research area: combustion

experiment title:

Flame Investigations of Refrigerants under Microgravity - Safety Assessment for Fire

experiment acronym: FIRE-SAFE

funding agency: ESA

grant number: CORA - Program

performing organization:

Institute for Combustion Technology, RWTH Aachen University, Germany

prime investigator:

Dr. Joachim L. Beeckmann

experiment objective


Because of their high global warming potential (GWP), hydrofluorocarbon refrigerants (HFCs) are now systematically phased out. Replacements with low GWP exist, but give rise to safety hazards as they are mildly flammable. The assessment of the safety hazards of such fluids is typically based on their laminar burning velocities, which are typically below 10 cm/s. Flames propagating at this speed are sensitive to gravity-induced buoyancy. Hence, challenging to measure. Buoyancy effects have to be carefully assessed by comparing representative burning velocity measurements with and without gravitational forces. The flame propagation is recorded by high speed Schlieren visualization. The aim is to correct buoyancy in slow-burning flames by correction models.
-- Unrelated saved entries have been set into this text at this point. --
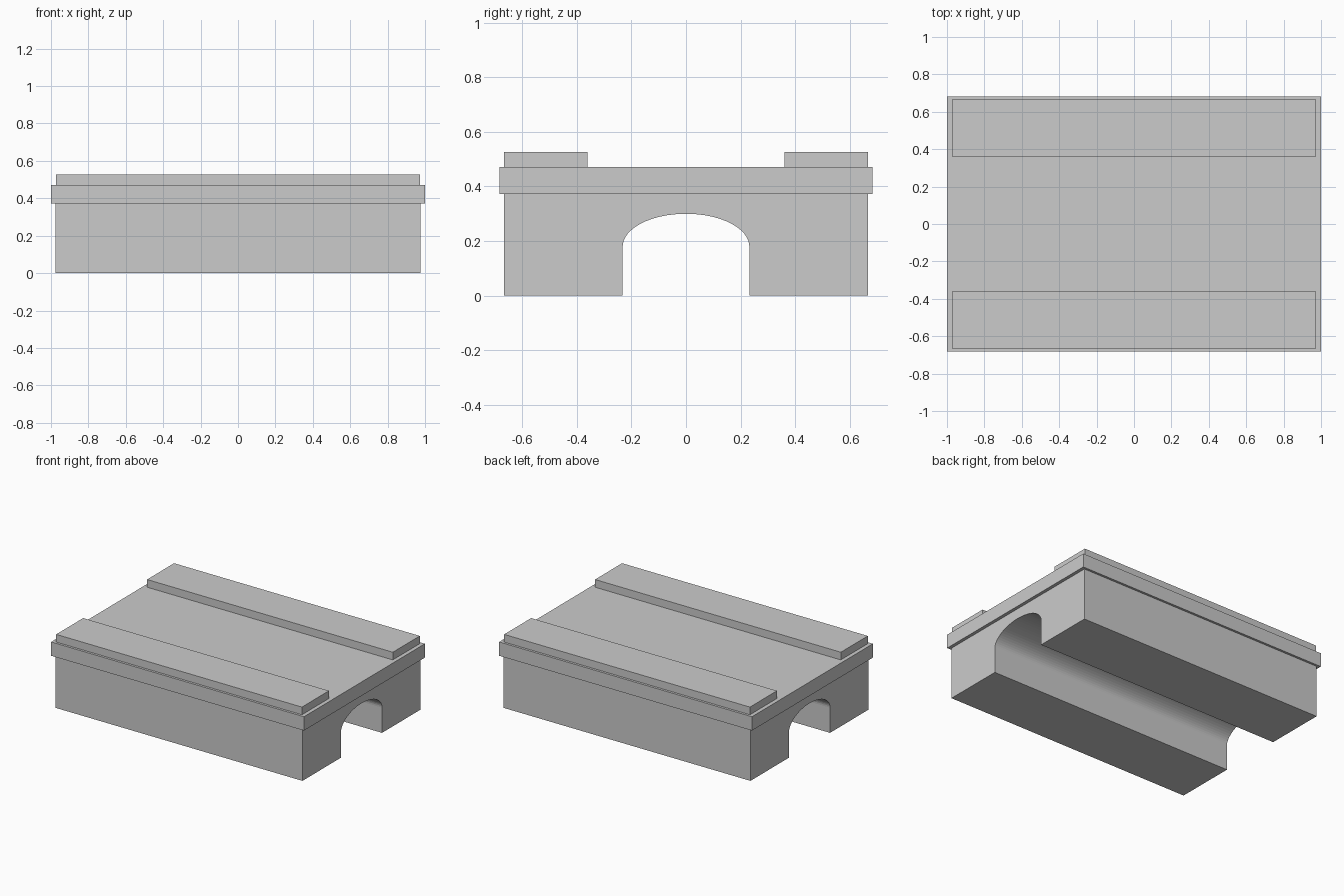
import bpy, bmesh, math

if "Cube" in bpy.data.objects:
    bpy.data.objects.remove(bpy.data.objects["Cube"])


def box(name, x, y, z):
    """Box from (min, max) ranges."""
    bm = bmesh.new()
    bmesh.ops.create_cube(bm, size=1)
    for v in bm.verts:
        v.co = [sum(r) / 2 + c * (r[1] - r[0]) for c, r in zip(v.co, (x, y, z))]
    return finish(name, bm)


def finish(name, bm):
    bmesh.ops.recalc_face_normals(bm, faces=bm.faces)
    mesh = bpy.data.meshes.new(name)
    bm.to_mesh(mesh)
    bm.free()
    obj = bpy.data.objects.new(name, mesh)
    bpy.context.collection.objects.link(obj)
    return obj


# Base with a tunnel: half-elliptic arch profile extruded along x
HALF_X, HALF_Y, TOP = 0.977, 0.667, 0.372
OPEN, SPRING, RISE, SEGMENTS = 0.232, 0.18, 0.12, 32
arch = [(-OPEN * math.cos(math.pi * i / SEGMENTS),
         SPRING + RISE * math.sin(math.pi * i / SEGMENTS))
        for i in range(SEGMENTS + 1)]
profile = ([(-HALF_Y, 0), (-OPEN, 0)] + arch
           + [(OPEN, 0), (HALF_Y, 0), (HALF_Y, TOP), (-HALF_Y, TOP)])
bm = bmesh.new()
face = bm.faces.new([bm.verts.new((-HALF_X, y, z)) for y, z in profile])
ext = bmesh.ops.extrude_face_region(bm, geom=[face], use_keep_orig=True)
moved = [g for g in ext["geom"] if isinstance(g, bmesh.types.BMVert)]
bmesh.ops.translate(bm, verts=moved, vec=(2 * HALF_X, 0, 0))
finish("arched_base", bm)

# Overhanging deck slab
box("deck", (-1, 1), (-0.683, 0.683), (TOP, 0.471))

# Raised kerbs along both long sides
for name, side in (("front_kerb", -1), ("back_kerb", 1)):
    box(name, (-0.972, 0.972), sorted((side * 0.361, side * 0.666)), (0.471, 0.526))
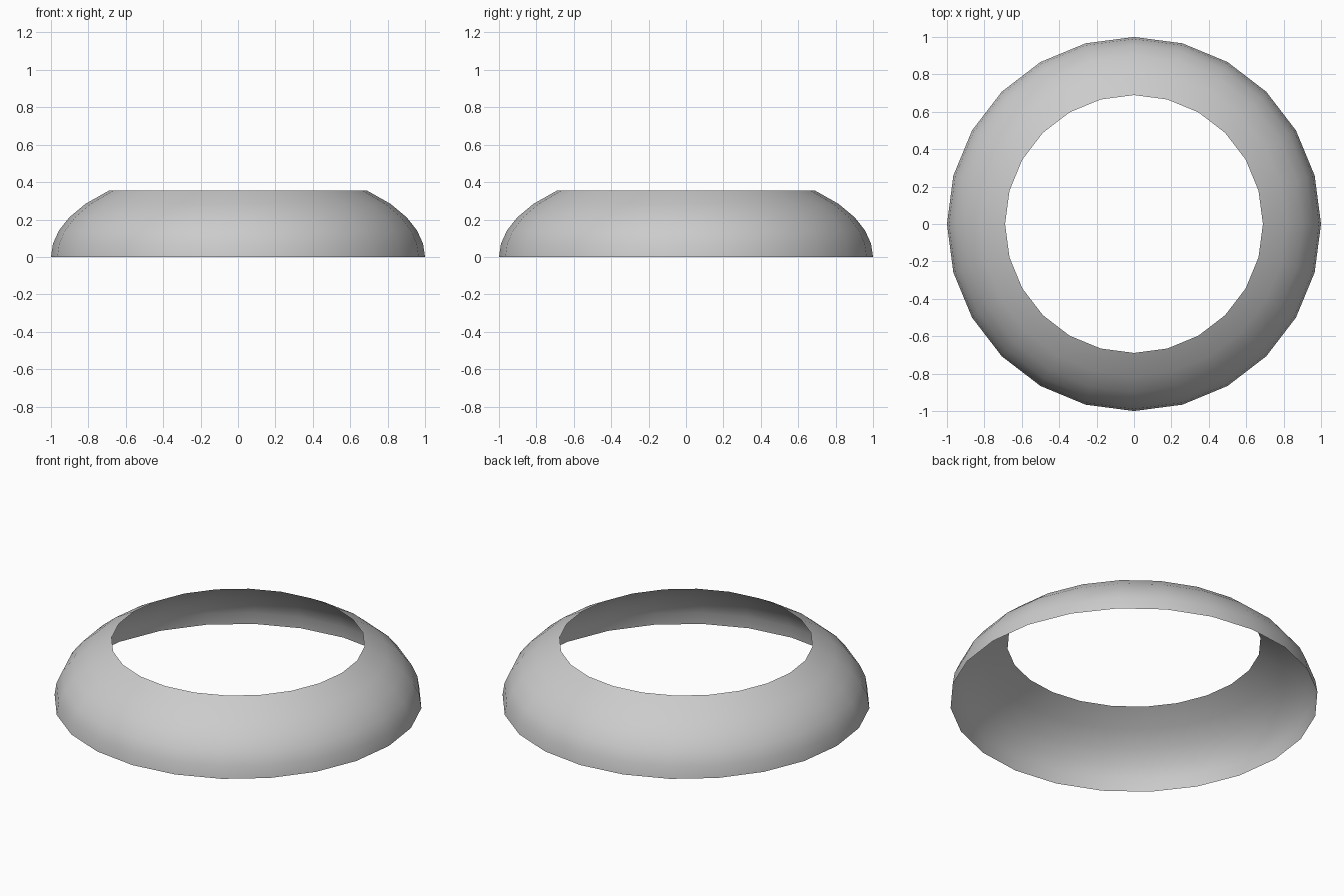
import bpy, bmesh, math

if "Cube" in bpy.data.objects:
    bpy.data.objects.remove(bpy.data.objects["Cube"])

SIDES, STEPS = 24, 5
TOP, DOME_HEIGHT = 0.355, 0.49

# Open ring: a band of a flattened dome, single-sheet surface
bm = bmesh.new()
rings = []
for i in range(STEPS + 1):
    z = TOP * i / STEPS
    r = math.sqrt(1 - (z / DOME_HEIGHT) ** 2)
    rings.append([bm.verts.new((r * math.cos(math.tau * k / SIDES),
                                r * math.sin(math.tau * k / SIDES), z))
                  for k in range(SIDES)])
for low, high in zip(rings, rings[1:]):
    for k in range(SIDES):
        n = (k + 1) % SIDES
        bm.faces.new((low[k], low[n], high[n], high[k])).smooth = True

mesh = bpy.data.meshes.new("dome_ring")
bm.to_mesh(mesh)
bm.free()
ring = bpy.data.objects.new("dome_ring", mesh)
bpy.context.collection.objects.link(ring)
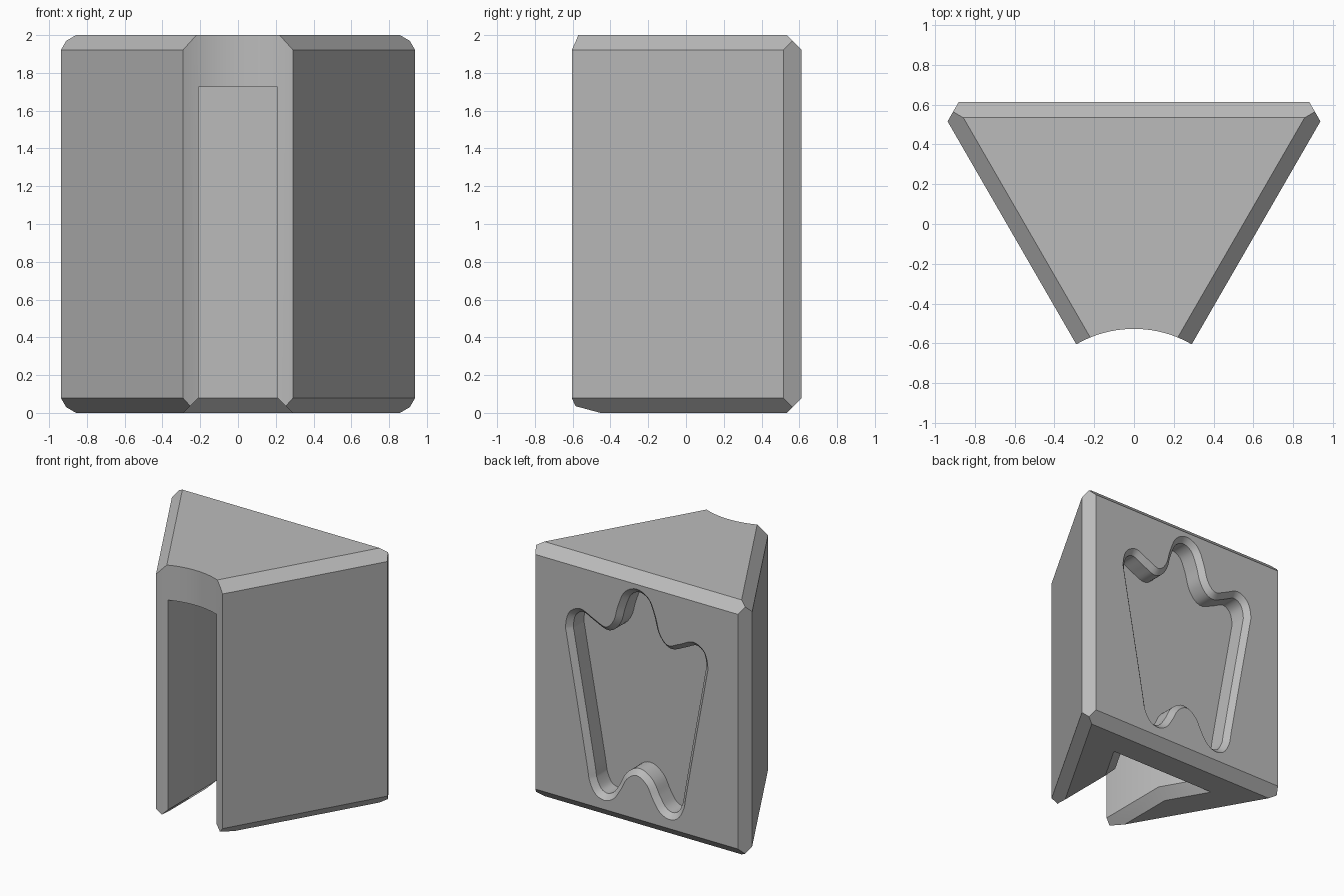
import bpy, bmesh, math
from mathutils import Vector

if "Cube" in bpy.data.objects:
    bpy.data.objects.remove(bpy.data.objects["Cube"])

CH = 0.078          # edge chamfer
APEX = -1.107       # y where the two slanted sides would meet
BACK = 0.612
TAN = math.tan(math.radians(30))


def offset(loop, d):
    """Move a closed counter-clockwise loop outward by d with mitred corners."""
    out = []
    for i, p in enumerate(loop):
        a = (p - loop[i - 1]).normalized()
        b = (loop[(i + 1) % len(loop)] - p).normalized()
        na, nb = Vector((a.y, -a.x)), Vector((b.y, -b.x))
        out.append(p + (na + nb) * (d / (1 + na.dot(nb))))
    return out


def mirrored(half):
    """Close a right-hand half outline, listed upward, into a full loop."""
    pts = [Vector(p) for p in half]
    return pts + [Vector((-p.x, p.y)) for p in reversed(pts) if p.x > 1e-6]


def loft(name, rings, place):
    """Bridge stacked loops into a closed solid; place maps (p, level) to 3D."""
    bm = bmesh.new()
    rows = [[bm.verts.new(place(p, level)) for p in loop] for loop, level in rings]
    n = len(rows[0])
    for lo, hi in zip(rows, rows[1:]):
        for i in range(n):
            j = (i + 1) % n
            bm.faces.new((lo[i], lo[j], hi[j], hi[i]))
    bm.faces.new(rows[0])
    bm.faces.new(rows[-1])
    bmesh.ops.recalc_face_normals(bm, faces=bm.faces)
    mesh = bpy.data.meshes.new(name)
    bm.to_mesh(mesh)
    bm.free()
    obj = bpy.data.objects.new(name, mesh)
    bpy.context.collection.objects.link(obj)
    return obj


def smooth_loop(pts, steps=5):
    """Catmull-Rom curve through a closed loop of points."""
    out, n = [], len(pts)
    for i in range(n):
        a, b, c, d = (pts[(i + k) % n] for k in (-1, 0, 1, 2))
        for s in range(steps):
            t = s / steps
            out.append(0.5 * (2 * b + (c - a) * t + (2 * a - 5 * b + 4 * c - d) * t ** 2
                              + (3 * b - a - 3 * c + d) * t ** 3))
    return out


def upright(p, z):
    return (p.x, p.y, z)


def on_back(p, y):
    return (p.x, y, p.y)


# Wedge block with chamfered top and bottom rims
plan = mirrored([((-0.75 - APEX) * TAN, -0.75), ((BACK - APEX) * TAN, BACK)])
rim = offset(plan, -CH)
block = loft("wedge_block", [(rim, 0), (plan, CH), (plan, 2 - CH), (rim, 2)], upright)

# Bevelled upright corners at the back
bm = bmesh.new()
bm.from_mesh(block.data)
for side in (-1, 1):
    res = bmesh.ops.bisect_plane(
        bm, geom=bm.verts[:] + bm.edges[:] + bm.faces[:],
        plane_co=(side * 0.911, 0.561, 0),
        plane_no=(side * math.cos(math.radians(30)), 0.5, 0), clear_outer=True)
    edges = [e for e in res["geom_cut"] if isinstance(e, bmesh.types.BMEdge)]
    bmesh.ops.holes_fill(bm, edges=edges, sides=0)
bmesh.ops.recalc_face_normals(bm, faces=bm.faces)
bm.to_mesh(block.data)
bm.free()

# Concave round front
bpy.ops.mesh.primitive_cylinder_add(vertices=120, radius=0.58, depth=3, location=(0, APEX, 1))
round_cutter = bpy.context.object
round_cutter.name = "front_round_cutter"

# Flared slot, open at the front and the chamfered underside
slot = mirrored([(0.21, -1), (0.21, 0.033), (0.335, 0.25)])
slot_cutter = loft("slot_cutter", [(offset(slot, CH + 0.02), -0.02), (slot, CH),
                                   (slot, 1.725)], upright)

# Curvy recess in the back, with a bevelled lip
recess = smooth_loop(mirrored([
    (0, 0.42), (0.085, 0.37), (0.14, 0.27), (0.2, 0.185), (0.28, 0.15), (0.36, 0.18),
    (0.41, 0.27), (0.43, 0.38), (0.515, 0.85), (0.603, 1.33), (0.618, 1.44),
    (0.585, 1.55), (0.49, 1.6), (0.37, 1.55), (0.27, 1.515), (0.2, 1.585),
    (0.163, 1.71), (0.105, 1.835), (0, 1.885)]))
lip = 0.04
inner = offset(recess, -lip)
recess_cutter = loft("recess_cutter", [(offset(recess, 0.01), BACK + 0.01),
                                       (inner, BACK - lip), (inner, BACK - 0.17)], on_back)

# Cut the block and drop the cutters
bpy.context.view_layer.objects.active = block
for cutter in (round_cutter, slot_cutter, recess_cutter):
    cutter.hide_render = True
    mod = block.modifiers.new(cutter.name, "BOOLEAN")
    mod.operation, mod.solver, mod.object = "DIFFERENCE", "EXACT", cutter
    bpy.ops.object.modifier_apply(modifier=mod.name)
    bpy.data.objects.remove(cutter)

# Single plain grey
grey = bpy.data.materials.new("plain_grey")
grey.use_nodes = True
colour = (0.5, 0.5, 0.5, 1)
grey.diffuse_color = colour
grey.node_tree.nodes["Principled BSDF"].inputs["Base Color"].default_value = colour
block.data.materials.clear()
block.data.materials.append(grey)

bpy.ops.object.select_all(action="DESELECT")
block.select_set(True)
bpy.ops.object.shade_smooth_by_angle(angle=math.radians(30))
As an outcome of this study, innovative post- processing methods for buoyancy affected flames will be developed. First, highly diluted hydrogen or CH4 flames, near the flammability limits, will be investigated. Hydrogen and methane are widely used in fuel cells, and their safe handling at microgravity (μg) is of interest for space missions. Subsequently, the laminar burning velocity of two representative refrigerants, difluoromethane (R-32: CH2F2) and 2,3,3,3-Tetrafluoropropene (R-1234yf: C3H2F4) will be experimentally studied at μg. These refrigerants are currently studied by the proposing coordinator under earth gravity conditions together with the National Institute for Standards and Technology (NIST), U.S.A. At last, besides investigating R-32 and R-1234yf, the combustion behaviour of ammonia is investigated together with the CNRS-ICARE, France. Ammonia is seen as an alternative refrigerant and also as a potential fuel for alternative combustion concepts. Due to its low propagation speeds, μg measurements are required to provide valuable data for kinetic modelling.

experiment campaigns

experiment year: 2020
number of drops: 4